Project title: Influence of the airflow patterns in the operating field on the risk of patients’ unintentional perioperative hypothermia
Project Manager: dr hab. inż. Anna Bogdan, prof. uczelni
Source of funding: OPUS 21
The aim of the project is to determine to what extent the applied ventilation and air conditioning system in operating rooms, including both the shaping of air quality parameters and thermal environment, affects the risk of unintentional perioperative hypothermia of patients.
Man is a warm-blooded species. Hence the core temperature of his body should be maintained at 37oC. A change in this value by more than 0.3 oC can cause significant thermal discomfort, a feeling of excessive cold or heat, and the activation of thermoregulatory processes, which will seek to normalise the human core temperature protect it against excessive cooling or overheating. In a temperate environment, heat in the human body is generated through metabolic transformations connected with the digestion of food and muscular activity.
In surgery, patients are usually deprived of food for a long time, so there is no metabolic production of heat.

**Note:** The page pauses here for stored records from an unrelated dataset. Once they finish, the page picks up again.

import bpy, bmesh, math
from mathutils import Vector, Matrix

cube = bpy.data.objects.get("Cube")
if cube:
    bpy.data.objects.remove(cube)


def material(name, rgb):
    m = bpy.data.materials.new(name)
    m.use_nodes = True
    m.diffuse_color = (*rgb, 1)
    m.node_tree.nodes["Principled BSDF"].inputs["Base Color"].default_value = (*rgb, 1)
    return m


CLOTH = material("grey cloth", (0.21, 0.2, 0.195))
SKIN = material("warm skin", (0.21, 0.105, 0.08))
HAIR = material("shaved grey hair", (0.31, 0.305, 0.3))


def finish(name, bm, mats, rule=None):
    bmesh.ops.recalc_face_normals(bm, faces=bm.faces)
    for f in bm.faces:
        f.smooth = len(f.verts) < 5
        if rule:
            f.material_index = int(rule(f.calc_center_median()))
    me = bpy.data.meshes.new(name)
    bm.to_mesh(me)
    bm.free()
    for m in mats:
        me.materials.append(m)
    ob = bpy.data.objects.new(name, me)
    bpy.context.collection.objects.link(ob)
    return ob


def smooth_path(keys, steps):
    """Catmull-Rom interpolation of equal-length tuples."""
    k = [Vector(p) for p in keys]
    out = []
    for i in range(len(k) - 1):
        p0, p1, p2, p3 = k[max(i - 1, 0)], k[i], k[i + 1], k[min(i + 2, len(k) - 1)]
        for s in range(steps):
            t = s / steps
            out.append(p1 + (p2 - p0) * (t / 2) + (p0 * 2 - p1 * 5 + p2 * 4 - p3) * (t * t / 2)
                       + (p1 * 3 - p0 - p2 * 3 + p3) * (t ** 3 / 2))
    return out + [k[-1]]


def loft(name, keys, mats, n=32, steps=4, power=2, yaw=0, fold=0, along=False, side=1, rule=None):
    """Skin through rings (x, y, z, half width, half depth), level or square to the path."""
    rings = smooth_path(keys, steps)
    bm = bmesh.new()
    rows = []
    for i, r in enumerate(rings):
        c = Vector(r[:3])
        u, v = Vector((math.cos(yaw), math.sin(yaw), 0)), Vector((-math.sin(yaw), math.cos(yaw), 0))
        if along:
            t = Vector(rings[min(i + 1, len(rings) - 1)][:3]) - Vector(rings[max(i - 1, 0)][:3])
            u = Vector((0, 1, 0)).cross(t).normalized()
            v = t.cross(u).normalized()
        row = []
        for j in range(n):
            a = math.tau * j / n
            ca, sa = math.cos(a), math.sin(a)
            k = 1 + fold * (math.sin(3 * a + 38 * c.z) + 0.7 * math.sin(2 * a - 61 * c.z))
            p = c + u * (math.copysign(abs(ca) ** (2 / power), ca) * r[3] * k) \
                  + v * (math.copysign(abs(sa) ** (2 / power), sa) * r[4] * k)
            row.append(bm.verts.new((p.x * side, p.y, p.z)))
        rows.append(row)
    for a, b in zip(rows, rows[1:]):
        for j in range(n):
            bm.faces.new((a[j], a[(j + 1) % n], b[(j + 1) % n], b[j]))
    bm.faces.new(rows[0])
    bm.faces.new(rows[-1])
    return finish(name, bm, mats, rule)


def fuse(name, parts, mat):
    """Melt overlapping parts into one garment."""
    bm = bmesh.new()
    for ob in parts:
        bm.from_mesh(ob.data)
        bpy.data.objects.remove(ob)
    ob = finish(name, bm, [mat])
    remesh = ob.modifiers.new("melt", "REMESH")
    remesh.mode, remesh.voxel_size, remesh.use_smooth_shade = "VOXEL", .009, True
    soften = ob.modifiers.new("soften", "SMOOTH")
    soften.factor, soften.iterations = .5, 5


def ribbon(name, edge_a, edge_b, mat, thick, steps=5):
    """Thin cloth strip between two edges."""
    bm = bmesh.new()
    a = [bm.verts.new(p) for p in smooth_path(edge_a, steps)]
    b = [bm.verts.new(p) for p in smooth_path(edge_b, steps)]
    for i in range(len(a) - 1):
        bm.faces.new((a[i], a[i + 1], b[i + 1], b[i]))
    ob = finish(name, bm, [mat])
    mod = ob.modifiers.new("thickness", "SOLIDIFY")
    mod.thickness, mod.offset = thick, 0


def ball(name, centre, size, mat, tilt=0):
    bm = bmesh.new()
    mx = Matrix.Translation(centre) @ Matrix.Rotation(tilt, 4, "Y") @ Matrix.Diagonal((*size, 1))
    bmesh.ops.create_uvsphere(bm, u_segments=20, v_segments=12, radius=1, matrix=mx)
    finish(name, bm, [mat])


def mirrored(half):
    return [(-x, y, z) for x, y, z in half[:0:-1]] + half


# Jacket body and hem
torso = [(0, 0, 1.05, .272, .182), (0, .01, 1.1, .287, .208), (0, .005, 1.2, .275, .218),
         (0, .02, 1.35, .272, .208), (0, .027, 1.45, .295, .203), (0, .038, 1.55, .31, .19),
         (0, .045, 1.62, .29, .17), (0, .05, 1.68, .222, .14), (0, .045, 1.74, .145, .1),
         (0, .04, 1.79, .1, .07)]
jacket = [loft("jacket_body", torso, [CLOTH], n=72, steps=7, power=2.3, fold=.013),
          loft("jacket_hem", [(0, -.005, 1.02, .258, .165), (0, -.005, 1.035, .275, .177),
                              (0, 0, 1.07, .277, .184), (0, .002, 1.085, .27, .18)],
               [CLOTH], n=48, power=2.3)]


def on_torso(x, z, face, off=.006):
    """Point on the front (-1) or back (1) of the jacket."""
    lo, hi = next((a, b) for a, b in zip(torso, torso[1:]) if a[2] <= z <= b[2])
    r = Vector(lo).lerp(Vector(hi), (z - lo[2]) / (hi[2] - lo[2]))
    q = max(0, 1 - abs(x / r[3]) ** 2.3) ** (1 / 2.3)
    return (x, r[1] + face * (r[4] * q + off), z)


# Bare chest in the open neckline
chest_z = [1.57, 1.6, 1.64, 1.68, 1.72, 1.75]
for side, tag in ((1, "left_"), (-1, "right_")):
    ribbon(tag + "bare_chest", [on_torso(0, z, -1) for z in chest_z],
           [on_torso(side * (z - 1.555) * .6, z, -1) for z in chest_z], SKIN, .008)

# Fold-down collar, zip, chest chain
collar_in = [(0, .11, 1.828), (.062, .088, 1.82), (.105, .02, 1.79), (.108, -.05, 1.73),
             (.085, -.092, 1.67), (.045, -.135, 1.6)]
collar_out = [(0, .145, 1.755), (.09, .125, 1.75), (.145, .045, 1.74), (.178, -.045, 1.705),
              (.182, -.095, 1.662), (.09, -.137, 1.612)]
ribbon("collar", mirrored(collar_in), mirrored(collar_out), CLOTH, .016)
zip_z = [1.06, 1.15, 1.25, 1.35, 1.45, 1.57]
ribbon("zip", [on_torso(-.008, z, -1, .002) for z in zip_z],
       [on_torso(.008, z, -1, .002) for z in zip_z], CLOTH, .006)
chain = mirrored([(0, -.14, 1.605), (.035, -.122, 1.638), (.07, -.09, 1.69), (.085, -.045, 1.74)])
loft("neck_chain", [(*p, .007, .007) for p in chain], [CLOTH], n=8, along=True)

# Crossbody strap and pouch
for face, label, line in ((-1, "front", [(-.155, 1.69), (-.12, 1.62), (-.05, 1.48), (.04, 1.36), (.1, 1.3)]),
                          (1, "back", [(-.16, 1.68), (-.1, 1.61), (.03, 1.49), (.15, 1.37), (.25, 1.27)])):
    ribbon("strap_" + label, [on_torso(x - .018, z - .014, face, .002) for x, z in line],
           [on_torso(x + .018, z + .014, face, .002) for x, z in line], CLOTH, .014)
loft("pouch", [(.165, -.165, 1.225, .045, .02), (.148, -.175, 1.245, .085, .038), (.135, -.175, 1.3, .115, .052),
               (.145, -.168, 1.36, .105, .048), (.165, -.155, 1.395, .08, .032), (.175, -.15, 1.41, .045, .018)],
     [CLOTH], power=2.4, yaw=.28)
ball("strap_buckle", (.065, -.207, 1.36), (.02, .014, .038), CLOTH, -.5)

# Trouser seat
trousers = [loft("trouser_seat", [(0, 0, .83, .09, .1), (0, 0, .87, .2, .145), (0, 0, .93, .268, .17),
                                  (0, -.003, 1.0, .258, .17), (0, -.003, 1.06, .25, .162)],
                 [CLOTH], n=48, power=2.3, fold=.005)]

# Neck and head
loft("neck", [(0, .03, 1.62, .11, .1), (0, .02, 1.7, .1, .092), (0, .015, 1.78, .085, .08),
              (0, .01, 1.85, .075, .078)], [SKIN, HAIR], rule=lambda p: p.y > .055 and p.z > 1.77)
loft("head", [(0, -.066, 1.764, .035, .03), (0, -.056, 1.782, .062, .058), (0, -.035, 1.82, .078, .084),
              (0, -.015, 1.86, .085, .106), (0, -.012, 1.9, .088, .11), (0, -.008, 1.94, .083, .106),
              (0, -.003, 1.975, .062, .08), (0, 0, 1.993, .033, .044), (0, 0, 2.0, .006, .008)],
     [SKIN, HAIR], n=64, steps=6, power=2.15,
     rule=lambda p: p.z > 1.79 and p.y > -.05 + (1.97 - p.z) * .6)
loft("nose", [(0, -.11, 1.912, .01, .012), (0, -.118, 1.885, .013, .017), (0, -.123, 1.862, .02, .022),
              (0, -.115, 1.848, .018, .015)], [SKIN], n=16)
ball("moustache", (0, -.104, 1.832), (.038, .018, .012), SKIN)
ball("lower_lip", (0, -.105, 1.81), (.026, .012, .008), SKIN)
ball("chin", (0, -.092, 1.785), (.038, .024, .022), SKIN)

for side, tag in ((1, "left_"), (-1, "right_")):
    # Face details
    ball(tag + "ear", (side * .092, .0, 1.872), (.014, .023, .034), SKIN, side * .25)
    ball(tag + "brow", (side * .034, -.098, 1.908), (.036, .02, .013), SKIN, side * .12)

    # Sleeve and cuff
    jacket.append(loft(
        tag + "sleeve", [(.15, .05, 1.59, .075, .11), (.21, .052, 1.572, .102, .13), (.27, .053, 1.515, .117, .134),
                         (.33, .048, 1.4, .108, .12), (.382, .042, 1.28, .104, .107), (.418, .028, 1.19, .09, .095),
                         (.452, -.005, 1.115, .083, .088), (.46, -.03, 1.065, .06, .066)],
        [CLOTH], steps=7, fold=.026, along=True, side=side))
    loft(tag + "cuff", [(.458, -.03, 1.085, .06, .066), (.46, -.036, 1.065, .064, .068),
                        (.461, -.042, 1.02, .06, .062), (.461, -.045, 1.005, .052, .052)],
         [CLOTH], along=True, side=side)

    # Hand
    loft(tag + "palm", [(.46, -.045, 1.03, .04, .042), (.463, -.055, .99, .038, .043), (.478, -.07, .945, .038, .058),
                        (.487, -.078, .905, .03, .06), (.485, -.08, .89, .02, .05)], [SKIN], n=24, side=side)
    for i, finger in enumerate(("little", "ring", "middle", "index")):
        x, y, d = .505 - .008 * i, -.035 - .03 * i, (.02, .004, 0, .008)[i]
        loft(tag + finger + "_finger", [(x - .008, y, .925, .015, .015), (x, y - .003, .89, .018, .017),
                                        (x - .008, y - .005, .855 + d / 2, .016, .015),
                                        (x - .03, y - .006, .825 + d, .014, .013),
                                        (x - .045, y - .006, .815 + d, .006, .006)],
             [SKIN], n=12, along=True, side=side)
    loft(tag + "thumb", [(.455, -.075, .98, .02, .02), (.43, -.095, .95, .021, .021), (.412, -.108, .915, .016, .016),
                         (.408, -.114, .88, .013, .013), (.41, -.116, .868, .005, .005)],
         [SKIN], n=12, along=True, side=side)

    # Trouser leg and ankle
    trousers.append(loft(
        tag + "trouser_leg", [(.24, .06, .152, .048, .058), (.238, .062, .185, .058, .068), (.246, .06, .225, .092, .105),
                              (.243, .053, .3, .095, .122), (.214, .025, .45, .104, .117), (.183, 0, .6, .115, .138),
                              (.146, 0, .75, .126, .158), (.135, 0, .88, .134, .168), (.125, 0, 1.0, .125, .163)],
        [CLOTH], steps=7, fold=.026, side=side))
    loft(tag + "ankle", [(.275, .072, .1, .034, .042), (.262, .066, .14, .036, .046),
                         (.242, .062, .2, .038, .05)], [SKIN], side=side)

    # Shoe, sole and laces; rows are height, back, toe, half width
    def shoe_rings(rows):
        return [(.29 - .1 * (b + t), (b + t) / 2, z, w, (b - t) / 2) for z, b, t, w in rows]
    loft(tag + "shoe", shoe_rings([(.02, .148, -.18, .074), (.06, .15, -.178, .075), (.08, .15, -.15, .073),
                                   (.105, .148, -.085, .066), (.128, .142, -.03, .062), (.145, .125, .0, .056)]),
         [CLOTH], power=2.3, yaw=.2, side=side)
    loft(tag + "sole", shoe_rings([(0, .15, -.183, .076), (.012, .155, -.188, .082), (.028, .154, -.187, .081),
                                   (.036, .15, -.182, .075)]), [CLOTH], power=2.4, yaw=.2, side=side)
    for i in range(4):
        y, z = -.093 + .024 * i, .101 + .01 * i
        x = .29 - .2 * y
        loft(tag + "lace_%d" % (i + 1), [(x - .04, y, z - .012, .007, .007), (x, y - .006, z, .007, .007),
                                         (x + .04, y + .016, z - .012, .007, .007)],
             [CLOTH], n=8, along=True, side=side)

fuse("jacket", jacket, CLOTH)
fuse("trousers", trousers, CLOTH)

They are also immobile in one position, and the anaesthetics administered to them impair their ability to warm up the body through muscle trembling. This results in unintentional perioperative hypothermia, one of the common complications related to anaesthesia and surgery, occurring in about 50-90% of patients undergoing surgery.
Restrictive conditions regarding the cleanliness of the internal environment are required in operating rooms, which directly translates into the risk of patient infection. One of the elements necessary to keep the internal environment clean is designing special ventilation and air conditioning systems. There are mainly two ventilation systems used in operating theatres: laminar flow ceiling (LAF) and mixing ventilation (MV). These systems provide air with different thermal parameters (temperature, air velocity and humidity) and different airflow directions (air distribution). Meanwhile, these parameters are crucial elements affecting the heat exchange between man and the environment and may contribute to increased cooling of the patient’s body. For this reason, recognising how the ventilation system used in operating theatres affects the patient is key to further developing recommendations and solutions that can be used in operating theatres.
The research will be carried out under laboratory conditions (a laboratory simulating an operating theatre located at the applicant’s department) and under actual conditions (operating theatres in hospitals).
The topic of the influence of the thermal environment shaped by different types of ventilation and air conditioning systems in operating theatres is not recognised in the national and international scientific output, so the project will open a completely new research space and contribute to a better knowledge of the internal environment conditions shaped in operating theatres. Identification of risks associated with these systems, as well as the description of the project results in scientific publications, will create the possibility of developing recommendations for the design of ventilation and air conditioning systems and will also open the way to better adapt methods of local heating of patients in order to reduce the risk of hypothermia. The project results will have a significant impact on the socio-economic environment in the area of health. They will indicate opportunities for further development of solutions in the field of patient safety.